** Exercise details **
Report how many lines in the material hold the word "True". No other content is required.

# # #

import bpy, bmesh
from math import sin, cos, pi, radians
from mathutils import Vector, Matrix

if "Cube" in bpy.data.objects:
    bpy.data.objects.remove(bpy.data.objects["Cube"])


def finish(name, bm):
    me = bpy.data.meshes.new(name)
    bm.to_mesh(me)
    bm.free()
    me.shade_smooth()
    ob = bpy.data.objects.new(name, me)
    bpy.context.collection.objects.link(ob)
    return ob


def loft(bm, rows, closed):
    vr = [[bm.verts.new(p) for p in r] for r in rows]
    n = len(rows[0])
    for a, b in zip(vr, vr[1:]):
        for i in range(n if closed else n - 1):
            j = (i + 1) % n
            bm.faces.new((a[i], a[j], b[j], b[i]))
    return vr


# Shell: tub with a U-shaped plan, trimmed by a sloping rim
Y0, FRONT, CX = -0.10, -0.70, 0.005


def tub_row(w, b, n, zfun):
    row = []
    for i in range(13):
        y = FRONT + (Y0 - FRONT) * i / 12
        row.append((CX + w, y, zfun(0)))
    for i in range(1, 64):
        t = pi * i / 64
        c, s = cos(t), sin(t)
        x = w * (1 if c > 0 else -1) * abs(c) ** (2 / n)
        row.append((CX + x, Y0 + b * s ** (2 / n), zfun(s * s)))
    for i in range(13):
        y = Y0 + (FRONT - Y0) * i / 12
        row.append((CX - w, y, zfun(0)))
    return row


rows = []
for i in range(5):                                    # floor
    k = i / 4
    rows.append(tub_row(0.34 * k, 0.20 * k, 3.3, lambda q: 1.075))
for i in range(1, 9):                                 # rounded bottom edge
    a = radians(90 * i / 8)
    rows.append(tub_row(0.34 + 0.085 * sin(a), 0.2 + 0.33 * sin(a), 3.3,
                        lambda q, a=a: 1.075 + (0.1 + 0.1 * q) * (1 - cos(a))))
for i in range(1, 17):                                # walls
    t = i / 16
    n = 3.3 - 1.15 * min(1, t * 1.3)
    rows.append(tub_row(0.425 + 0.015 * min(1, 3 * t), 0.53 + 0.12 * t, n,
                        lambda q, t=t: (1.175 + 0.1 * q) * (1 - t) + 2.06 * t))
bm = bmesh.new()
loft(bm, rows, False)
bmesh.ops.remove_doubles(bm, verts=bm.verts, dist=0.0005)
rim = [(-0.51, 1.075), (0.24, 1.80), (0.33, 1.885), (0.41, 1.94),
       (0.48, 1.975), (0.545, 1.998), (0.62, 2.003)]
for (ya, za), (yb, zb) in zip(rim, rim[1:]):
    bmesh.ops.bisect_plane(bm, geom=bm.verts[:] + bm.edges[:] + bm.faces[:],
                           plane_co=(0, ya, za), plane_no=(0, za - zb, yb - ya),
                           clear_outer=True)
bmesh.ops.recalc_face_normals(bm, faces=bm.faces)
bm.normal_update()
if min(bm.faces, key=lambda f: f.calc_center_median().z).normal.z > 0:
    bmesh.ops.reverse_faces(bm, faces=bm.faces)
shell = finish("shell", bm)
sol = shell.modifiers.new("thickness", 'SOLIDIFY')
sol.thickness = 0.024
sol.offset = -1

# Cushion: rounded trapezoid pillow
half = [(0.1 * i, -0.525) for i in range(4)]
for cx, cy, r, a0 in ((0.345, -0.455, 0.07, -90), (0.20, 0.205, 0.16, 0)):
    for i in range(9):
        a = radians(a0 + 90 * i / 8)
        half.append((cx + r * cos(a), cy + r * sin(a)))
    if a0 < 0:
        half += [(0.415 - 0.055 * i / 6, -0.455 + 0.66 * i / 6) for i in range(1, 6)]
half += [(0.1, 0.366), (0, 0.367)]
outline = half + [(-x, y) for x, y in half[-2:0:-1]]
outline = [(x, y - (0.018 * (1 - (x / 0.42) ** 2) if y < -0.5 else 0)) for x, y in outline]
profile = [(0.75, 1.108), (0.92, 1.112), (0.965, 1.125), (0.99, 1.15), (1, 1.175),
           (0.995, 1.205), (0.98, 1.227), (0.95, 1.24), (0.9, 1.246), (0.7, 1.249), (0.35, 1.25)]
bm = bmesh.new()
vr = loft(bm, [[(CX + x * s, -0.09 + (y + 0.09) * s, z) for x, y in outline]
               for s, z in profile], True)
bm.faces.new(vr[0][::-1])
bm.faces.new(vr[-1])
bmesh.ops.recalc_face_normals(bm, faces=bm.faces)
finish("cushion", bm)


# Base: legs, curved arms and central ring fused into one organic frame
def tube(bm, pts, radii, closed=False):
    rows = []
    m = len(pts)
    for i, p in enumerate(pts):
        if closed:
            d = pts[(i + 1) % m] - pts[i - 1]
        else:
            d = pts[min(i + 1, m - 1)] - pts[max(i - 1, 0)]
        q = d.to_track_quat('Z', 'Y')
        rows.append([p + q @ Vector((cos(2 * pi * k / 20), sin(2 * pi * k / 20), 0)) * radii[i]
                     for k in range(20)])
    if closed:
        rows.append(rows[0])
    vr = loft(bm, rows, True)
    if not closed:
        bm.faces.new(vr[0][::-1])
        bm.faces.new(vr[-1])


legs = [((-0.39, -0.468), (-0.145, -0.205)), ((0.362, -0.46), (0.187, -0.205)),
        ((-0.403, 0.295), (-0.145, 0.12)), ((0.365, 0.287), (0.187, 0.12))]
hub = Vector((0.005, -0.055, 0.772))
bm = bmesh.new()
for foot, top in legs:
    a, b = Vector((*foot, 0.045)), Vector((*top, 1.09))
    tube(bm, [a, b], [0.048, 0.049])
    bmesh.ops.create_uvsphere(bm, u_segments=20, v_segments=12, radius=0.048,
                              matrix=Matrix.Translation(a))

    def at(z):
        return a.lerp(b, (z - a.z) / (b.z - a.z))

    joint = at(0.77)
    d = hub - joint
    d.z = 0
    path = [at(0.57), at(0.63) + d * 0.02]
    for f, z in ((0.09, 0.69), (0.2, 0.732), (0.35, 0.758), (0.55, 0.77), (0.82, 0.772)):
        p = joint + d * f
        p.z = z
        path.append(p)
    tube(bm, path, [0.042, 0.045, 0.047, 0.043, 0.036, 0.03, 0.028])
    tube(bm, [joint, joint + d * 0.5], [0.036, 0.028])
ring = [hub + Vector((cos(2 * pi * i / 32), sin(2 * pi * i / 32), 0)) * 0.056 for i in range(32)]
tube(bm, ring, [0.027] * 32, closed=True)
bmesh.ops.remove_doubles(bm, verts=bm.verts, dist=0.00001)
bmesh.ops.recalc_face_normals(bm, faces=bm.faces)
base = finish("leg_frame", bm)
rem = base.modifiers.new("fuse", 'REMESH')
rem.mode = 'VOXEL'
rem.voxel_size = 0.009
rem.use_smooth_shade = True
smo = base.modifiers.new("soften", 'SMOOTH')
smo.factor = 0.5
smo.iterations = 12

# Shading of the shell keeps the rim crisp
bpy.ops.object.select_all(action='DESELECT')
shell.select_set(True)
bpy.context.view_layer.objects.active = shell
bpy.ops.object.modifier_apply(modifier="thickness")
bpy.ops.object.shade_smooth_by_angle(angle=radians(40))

# # #

** Solution to this exercise **
6